conv is the syntax category for a "conv tactic", where "conv" is short
for conversion. A conv tactic is a program which receives a target, printed as
| a, and is tasked with coming up with some term
b and a proof of
a = b.
It is mainly used for doing targeted term transformations, for example rewriting
only on the left side of an equality.
arg itraverses into the
i'th argument of the target. For example if the target is
f a b c dthen
arg 1traverses to
arg 3traverses to
arg @iis the same as
arg ibut it counts all arguments instead of just the explicit arguments.
delta id1 id2 ... unfolds all occurrences of
id2, ... in the target.
delta tactic, this ignores any definitional equations and uses
primitive delta-reduction instead, which may result in leaking implementation details.
Users should prefer
unfold for unfolding definitions.
unfold foounfolds all occurrences of
fooin the target.
unfold id1 id2 ...is equivalent to
unfold id1; unfold id2; .... Like the
unfoldtactic, this uses equational lemmas for the chosen definition to rewrite the target. For recursive definitions, only one layer of unfolding is performed.
pattern pattraverses to the first subterm of the target that matches
pattern (occs := *) pattraverses to every subterm of the target that matches
patwhich is not contained in another match of
pat.
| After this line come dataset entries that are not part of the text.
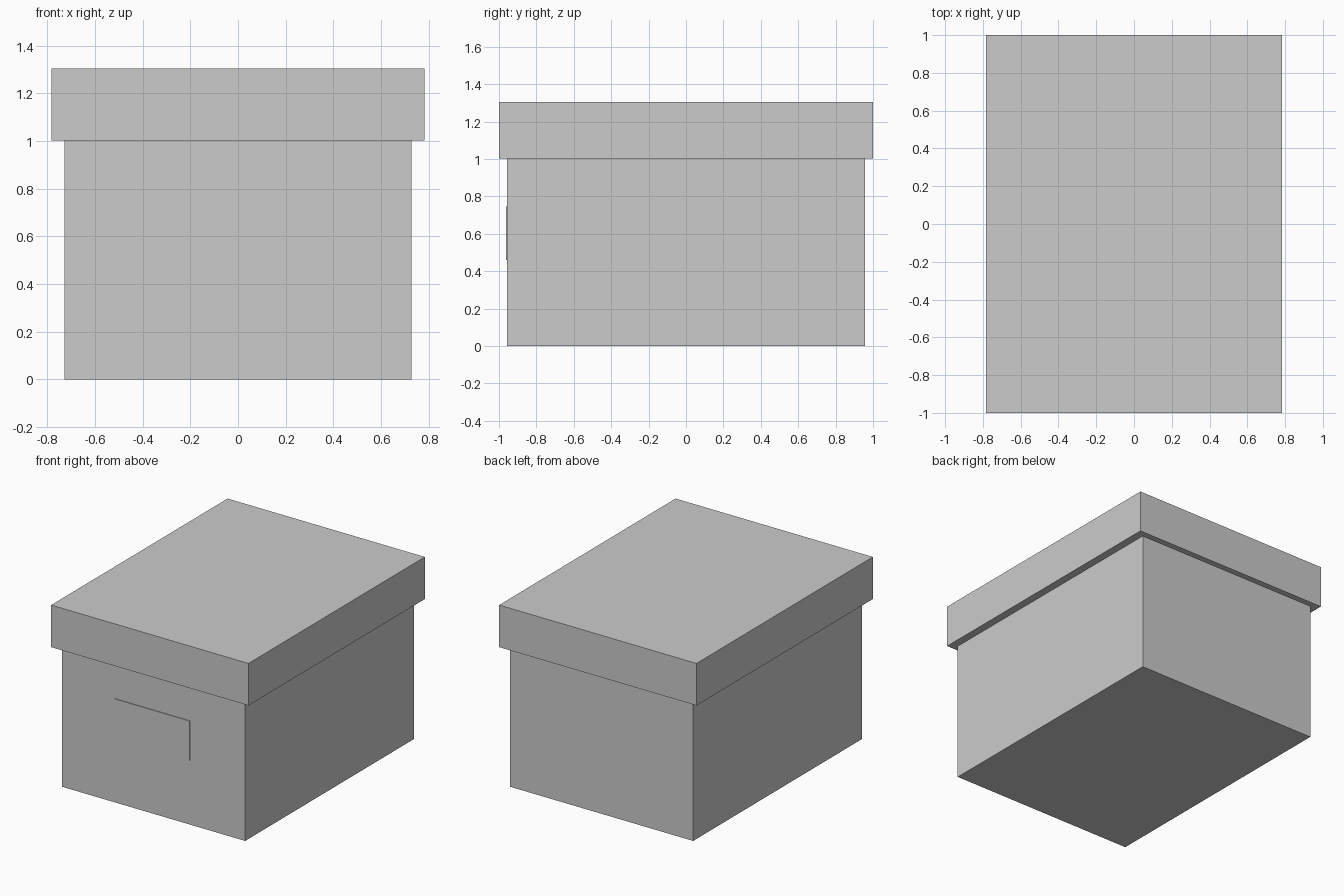
import bpy

if "Cube" in bpy.data.objects:
    bpy.data.objects.remove(bpy.data.objects["Cube"])


def box(name, x, y, z):
    """Axis-aligned box from (min, max) ranges."""
    bpy.ops.mesh.primitive_cube_add(
        size=1, location=[(a + b) / 2 for a, b in (x, y, z)])
    obj = bpy.context.object
    obj.name = name
    obj.scale = [b - a for a, b in (x, y, z)]
    bpy.ops.object.transform_apply(location=False, rotation=False, scale=True)
    return obj


# Container body
box("box_body", (-0.727, 0.727), (-0.957, 0.957), (0, 1.003))

# Overhanging lid
box("lid", (-0.783, 0.783), (-1, 1), (1.003, 1.305))

# Thin label plate on the front
box("label_plate", (-0.31, 0.29), (-0.962, -0.95), (0.46, 0.745))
It generates one subgoal for each matching subterm.
pattern (occs := 1 2 4) patmatches occurrences
1, 2, 4of
patand produces three subgoals. Occurrences are numbered left to right from the outside in.
Note that skipping an occurrence of
pat will traverse inside that subexpression, which means
it may find more matches and this can affect the numbering of subsequent pattern matches.
For example, if we are searching for
f _ in
f (f a) = f b:
occs := 1 2(and
occs := *) returns
| f (f a)and
| f b
occs := 2returns
| f a
occs := 2 3returns
| f aand
| f b
occs := 1 3is an error, because after skipping
f bthere is no third match.
case tag => tacfocuses on the goal with case name
tagand solves it using
tac, or else fails.
case tag x₁ ... xₙ => tacadditionally renames the
nmost recent hypotheses with inaccessible names to the given names.
case tag₁ | tag₂ => tacis equivalent to
(case tag₁ => tac); (case tag₂ => tac).
case' is similar to the
case tag => tac tactic, but does not ensure the goal
has been solved after applying
tac, nor admits the goal if
case closes the goal using
tac fails, and
the tactic execution is not interrupted.
enter [arg, ...] is a compact way to describe a path to a subterm.
It is a shorthand for other conv tactics as follows:
enter [i]is equivalent to
enter [@i]is equivalent to
xis an identifier) is equivalent to
ext x. For example, given the target
f (g a (fun x => x b)),
enter [1, 2, x, 1]will traverse to the subterm
conv => ... allows the user to perform targeted rewriting on a goal or hypothesis,
by focusing on particular subexpressions.
See https://leanprover.github.io/theorem_proving_in_lean4/conv.html for more details.
conv => cswill rewrite the goal with conv tactics
conv at h => cswill rewrite hypothesis
conv in pat => cswill rewrite the first subexpression matching